The sow’s protein and fat reserves may be severely depleted dur ing the suckling period due to the limitations of appetite, notes Dr. Bas Kemp from the department of animal sciences at Wageningen University in the Netherlands. Weight and protein losses exceeding 12 per cent have been shown to result in reproductive problems such as extended weaning to oestrus intervals, lower conception rates and reduced subsequent litter sizes, he told delegates at the recent Manitoba Swine Seminar held in Winnipeg.
The impact of feed restriction has changed considerably over the last 20 years due to genetic selection for a shorter weaning to oestrus interval.
“In the ’70s and early ’80s, feed restriction during lactation resulted in a big increase in weaning to oestrus interval, up to about 10 days, but had hardly any effects on ovulation rate and embryo survival,” Kemp said.

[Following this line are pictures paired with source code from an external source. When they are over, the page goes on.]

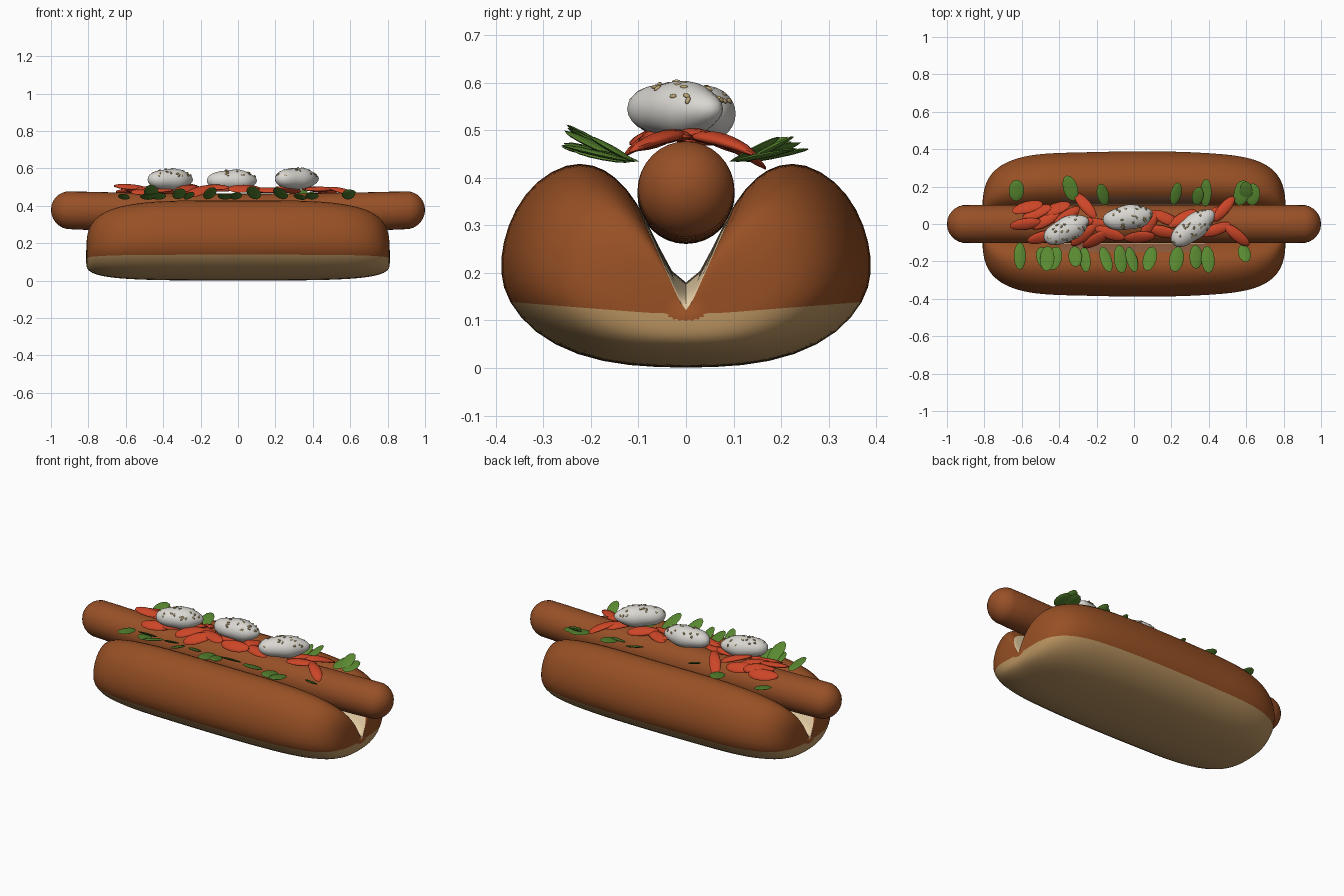
import bpy, bmesh, math, random
from mathutils import Matrix, Vector, Euler

random.seed(4)
if "Cube" in bpy.data.objects:
    bpy.data.objects.remove(bpy.data.objects["Cube"])


def material(name, rgb):
    m = bpy.data.materials.new(name)
    m.use_nodes = True
    m.diffuse_color = (*rgb, 1)
    m.node_tree.nodes["Principled BSDF"].inputs["Base Color"].default_value = (*rgb, 1)
    return m


CRUST = material("baked crust", (0.31, 0.08, 0.018))
BASE = material("pale bun base", (0.5, 0.3, 0.12))
CRUMB = material("cream crumb", (0.8, 0.62, 0.38))
RIM = material("soft inner crust", (0.25, 0.1, 0.045))
SAUSAGE = material("sausage brown", (0.31, 0.08, 0.02))
PEPPER = material("pepper red", (0.6, 0.06, 0.02))
LEAF = material("leaf green", (0.1, 0.25, 0.03))
SAUCE = material("white sauce", (0.7, 0.68, 0.64))
SEED = material("seed tan", (0.5, 0.38, 0.17))


def finish(name, bm, mats, angle=60):
    bmesh.ops.recalc_face_normals(bm, faces=bm.faces)
    me = bpy.data.meshes.new(name)
    bm.to_mesh(me)
    bm.free()
    for m in mats:
        me.materials.append(m)
    me.shade_smooth()
    me.set_sharp_from_angle(angle=math.radians(angle))
    ob = bpy.data.objects.new(name, me)
    bpy.context.collection.objects.link(ob)
    return ob


def loft(bm, rings, rule=lambda i, x: 0):
    """Skin closed rings of points; rule picks the material per side."""
    rows = [[bm.verts.new(p) for p in r] for r in rings]
    n = len(rows[0])
    for a, b in zip(rows, rows[1:]):
        for i in range(n):
            j = (i + 1) % n
            f = bm.faces.new((a[i], a[j], b[j], b[i]))
            f.material_index = rule(i, abs(f.calc_center_median().x))
    bm.faces.new(rows[0])
    bm.faces.new(rows[-1])


def blob(bm, loc, size, rot, segs=14):
    """Add an ellipsoid and return its vertices."""
    mat = Matrix.Translation(loc) @ rot.to_matrix().to_4x4() @ Matrix.Diagonal((*size, 1))
    return bmesh.ops.create_uvsphere(bm, u_segments=segs, v_segments=max(6, segs // 2),
                                     radius=1, matrix=mat)["verts"]


# Bun: notched cross-section swept along x with blunt rounded ends
half = [(0, 0), (.12, .003), (.23, .025), (.32, .073), (.375, .14), (.391, .2), (.385, .265),
        (.36, .335), (.315, .395), (.25, .432), (.195, .43), (.15, .405), (.105, .355),
        (.06, .26), (0, .14)]
section = half + [(-y, z) for y, z in half[-2:0:-1]]
last, total = len(half) - 1, len(section)


def bun_rule(i, x):
    k = i if i < last else total - 1 - i
    if k < 4:
        return 1
    if k >= 12:
        return 2
    return 3 if k == 11 and x < 0.4 else 0


rings = []
for k in range(-20, 21):
    t = math.radians(89.6) * k / 20
    x = math.copysign(0.812 * math.sqrt(abs(math.sin(t))), t)
    s = math.sqrt(math.cos(t))
    wave = 1 + 0.008 * math.sin(9 * x + 1)
    rings.append([(x, y * s * wave, 0.11 + (z - 0.11) * s) for y, z in section])
bm = bmesh.new()
loft(bm, rings, bun_rule)
bun = finish("bun", bm, [CRUST, BASE, CRUMB, RIM])
bun.modifiers.new("Smooth", "SUBSURF").levels = 1

# Sausage: capsule with a slight sag in the middle
R = 0.102
stations = []
for k in range(-10, 11):
    stations.append((0.9 * k / 10, R))
caps = [(1 - R + R * math.sin(a), R * math.cos(a))
        for a in (math.radians(d) for d in range(10, 90, 13))]
stations = ([(-x, r) for x, r in reversed(caps)] + [s for s in stations if abs(s[0]) < 0.89]
            + caps)
bm = bmesh.new()
loft(bm, [[(x, r * math.cos(a), 0.363 + 0.016 * x * x + r * math.sin(a))
           for a in (math.tau * i / 32 for i in range(32))] for x, r in stations])
finish("sausage", bm, [SAUSAGE])

# Pepper slices: flat strips draped over the sausage (x, y, heading)
slices = [(-.57, .09, 15), (-.52, .06, 25), (-.58, .0, 8), (-.47, .02, 30), (-.42, .08, 20),
          (-.36, .04, 35), (-.26, .1, -50), (-.27, -.06, 40), (-.2, -.08, 30), (-.2, .0, -10),
          (-.13, -.05, -20), (-.08, .0, 15), (.03, -.07, 5), (.08, -.01, 60), (.15, -.04, -12),
          (.17, .03, -25), (.26, .03, 30), (.4, .03, 45), (.48, .08, 50), (.55, -.06, -40),
          (.44, -.03, 20), (-.49, -.07, 15), (-.3, .0, 15), (-.4, -.04, 10)]
bm = bmesh.new()
for x, y, a in slices:
    rot = Euler((random.uniform(-.3, .3), random.uniform(-.1, .1), math.radians(a)))
    lift = 0.495 + random.uniform(-.01, .012)
    for v in blob(bm, (x, y, lift), (.088, .032, .013), rot):
        v.co.z -= 2.4 * v.co.y ** 2
finish("pepper_slices", bm, [PEPPER])

# Leaves: thin blades fanning up and outward along both edges of the slit
back = [-.63, -.32, -.15, .21, .33, .38, .56, .6, .63]
front = [-.61, -.5, -.46, -.41, -.32, -.27, -.17, -.08, -.03, .1, .24, .33, .39, .58]
bm = bmesh.new()
for side, row in ((1, back), (-1, front)):
    for x in row:
        length = random.uniform(.055, .078)
        heading = math.radians(90 * side + random.uniform(-18, 18))
        tilt = math.radians(random.uniform(10, 32))
        rot = Euler((random.uniform(-.25, .25), -tilt, heading))
        root = Vector((x, side * random.uniform(.09, .125), .435))
        centre = root + rot.to_matrix() @ Vector((length, 0, 0))
        blob(bm, centre, (length, random.uniform(.03, .042), .006), rot, 12)
finish("leaves", bm, [LEAF])

# Sauce dollops: three lumpy eggs, with seeds scattered on top
dollops = [(-.36, -.03, .54, 25, .13), (-.03, .035, .535, 8, .135), (.315, -.02, .545, 38, .14)]
sauce, seeds = bmesh.new(), bmesh.new()
for x, y, z, a, length in dollops:
    rot = Euler((0, 0, math.radians(a)))
    centre, size = Vector((x, y, z)), Vector((length, .066, .058))
    for v in blob(sauce, centre, size, rot, 28):
        d = v.co - centre
        v.co += d * 0.04 * math.sin(40 * d.x + 25 * d.y)
    for k in range(24):
        u, h = random.uniform(0, math.tau), random.uniform(.3, 1)
        r = math.sqrt(1 - h * h)
        normal = Vector((r * math.cos(u), r * math.sin(u), h))
        spot = centre + rot.to_matrix() @ (normal * size)
        slope = rot.to_matrix() @ Vector([n / s for n, s in zip(normal, size)])
        spin = slope.to_track_quat("Z", "X") @ Euler((0, 0, random.uniform(0, 3))).to_quaternion()
        blob(seeds, spot, (.009, .005, .004), spin, 8)
finish("sauce_dollops", sauce, [SAUCE])
finish("seeds", seeds, [SEED])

More recent data show that the impact on weaning to oestrus interval is less than one day, while the effects on ovulation rate and embryo survival are much more pronounced. Feed restriction appears to decrease ovulation rate by